Seeds contain a variety of proteins that function primarily to provide storage reserves or defense functions against pests and pathogens. Maize ribosome-inactivating protein 1 (RIP 1) is an abundant seed protein with a putative role in plant defense. RIP 1 readily inactivates ribosomes from non-plant eukaryotes but has little activity against ribosomes from plant species. RIP 1 was tested for antifungal activity in a microculture assay. Conidia were treated with RIP1 or control proteins and monitored for abnormal growth or morphology over time. Fungi from the genera Aspergillus exhibited a strong response to RIP1. Aspergillus flavus, a maize pathogen which produces aflatoxin B1, had an increase in hyphal branching after RIP1 protein treatment that was not observed in control protein treatments. Quantitative analysis confirmed that the branching phenotype was significant. The chitin binding dye Congo red was used to show that branched hyphae treated with RIPl had only one actively growing hyphal tip whereas the few control hyphae with branching had multiple growing hypal tips. The genetically well characterized but non-pathogenic species Aspergillus nidulans was also tested in the microculture assay. A striking decrease in the number and growth of hyphae was observed when A. nidulans conidia were treated with RIP1 protein. The changes in growth of A. flavus and A. nidulans are consistent with maize RIP1 having antifungal activity.

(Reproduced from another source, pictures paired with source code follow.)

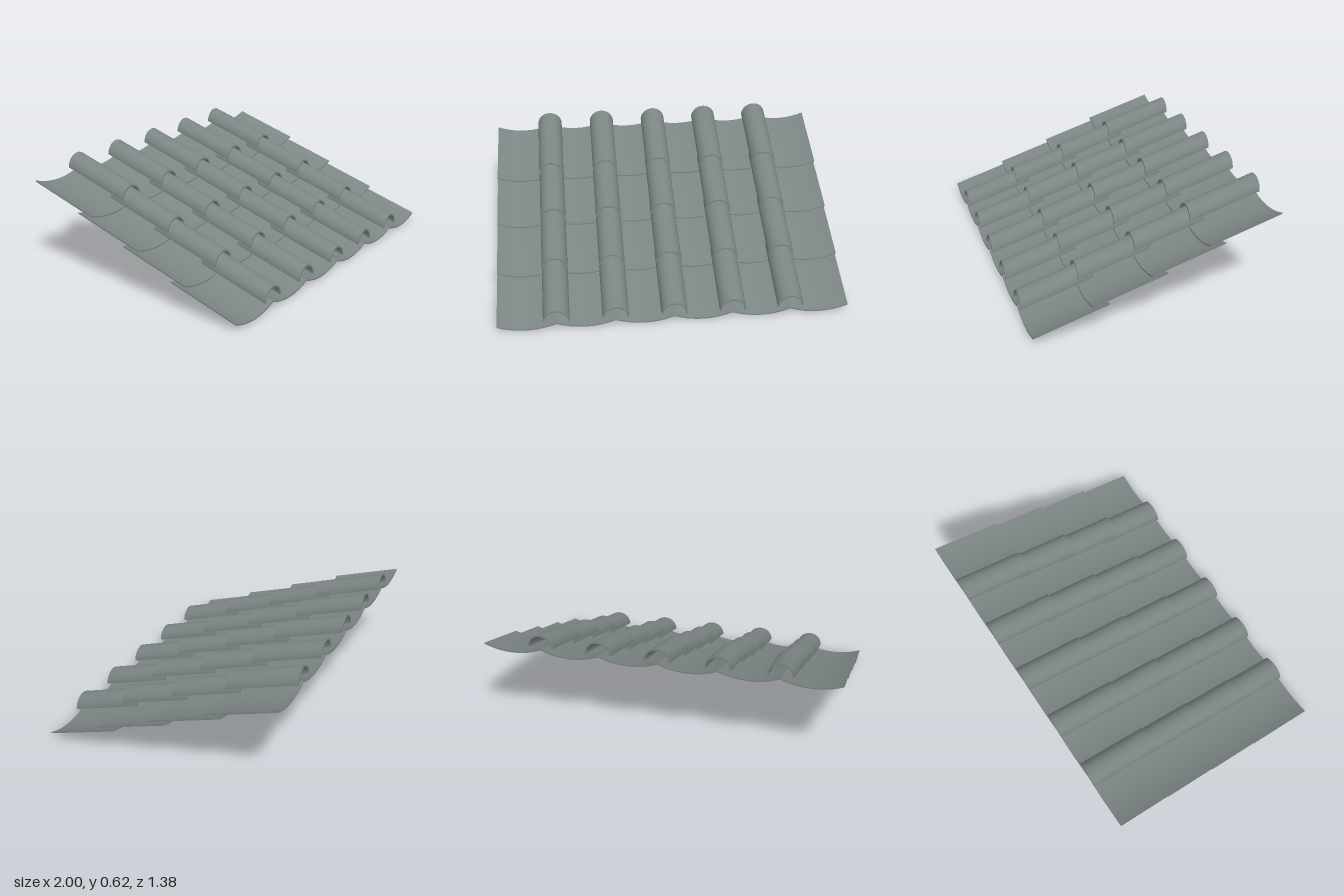
import * as THREE from 'three';
import { toCreasedNormals } from 'three/addons/utils/BufferGeometryUtils.js';

const COLS = 6, ROWS = 4;
const PITCH = 2 / COLS;          // width of one pan tile
const LENGTH = 0.413;            // run of one tile along z
const SLOPE = 0.3;
const FRONT = 0.69;
const STEP_Z = (2 * FRONT - LENGTH) / (ROWS - 1);
const STEP_Y = 0.1225;

// Extrudes a cross-section and shears it so the ends stay vertical
function slopedTile(shape) {
  const geo = new THREE.ExtrudeGeometry(shape, { depth: LENGTH, bevelEnabled: false, curveSegments: 20 });
  geo.applyMatrix4(new THREE.Matrix4().set(
    1, 0, 0, 0,
    0, 1, -SLOPE, SLOPE * LENGTH,
    0, 0, 1, -LENGTH,
    0, 0, 0, 1));
  return toCreasedNormals(geo, 0.6);
}

// Shallow concave pan: one arc below, the same arc raised above
function panShape() {
  const half = PITCH / 2, sag = 0.033, thick = 0.008, n = 16;
  const r = (half * half + sag * sag) / (2 * sag);
  const curve = (x) => r - Math.sqrt(r * r - x * x);
  const pts = [];
  for (let i = 0; i <= n; i++) {
    const x = -half + (PITCH * i) / n;
    pts.push(new THREE.Vector2(x, curve(x)));
  }
  for (let i = n; i >= 0; i--) pts.push(new THREE.Vector2(pts[i].x, pts[i].y + thick));
  return new THREE.Shape(pts);
}

// Half-round cover tile
function coverShape() {
  const outer = 0.075, inner = 0.065, y = 0.052;
  const s = new THREE.Shape();
  s.absarc(0, y, outer, 0, Math.PI, false);
  s.absarc(0, y, inner, Math.PI, 0, true);
  s.closePath();
  return s;
}

export function createModel() {
  const roof = new THREE.Group();
  roof.name = 'tiledRoof';
  const slate = new THREE.MeshStandardMaterial({ color: 0x7b8583 });
  slate.name = 'slate grey';

  const panGeo = slopedTile(panShape());
  const coverGeo = slopedTile(coverShape());

  for (let row = 0; row < ROWS; row++) {
    const course = new THREE.Group();
    course.name = `tileCourse${row + 1}`;
    course.position.set(0, row * STEP_Y, FRONT - row * STEP_Z);

    const add = (geo, name, x) => {
      const mesh = new THREE.Mesh(geo, slate);
      mesh.name = name;
      mesh.position.x = x;
      course.add(mesh);
    };
    for (let c = 0; c < COLS; c++) add(panGeo, 'panTile', -1 + (c + 0.5) * PITCH);
    // Covers sit over the joints between pans
    for (let c = 1; c < COLS; c++) add(coverGeo, 'coverTile', -1 + c * PITCH);
    roof.add(course);
  }
  return roof;
}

Fungal Genet. Newsl. 46 (Supl):
Full conference title:
Fungal Genetics Conference 20th
- Fungal Genetics Conference 20th (1999)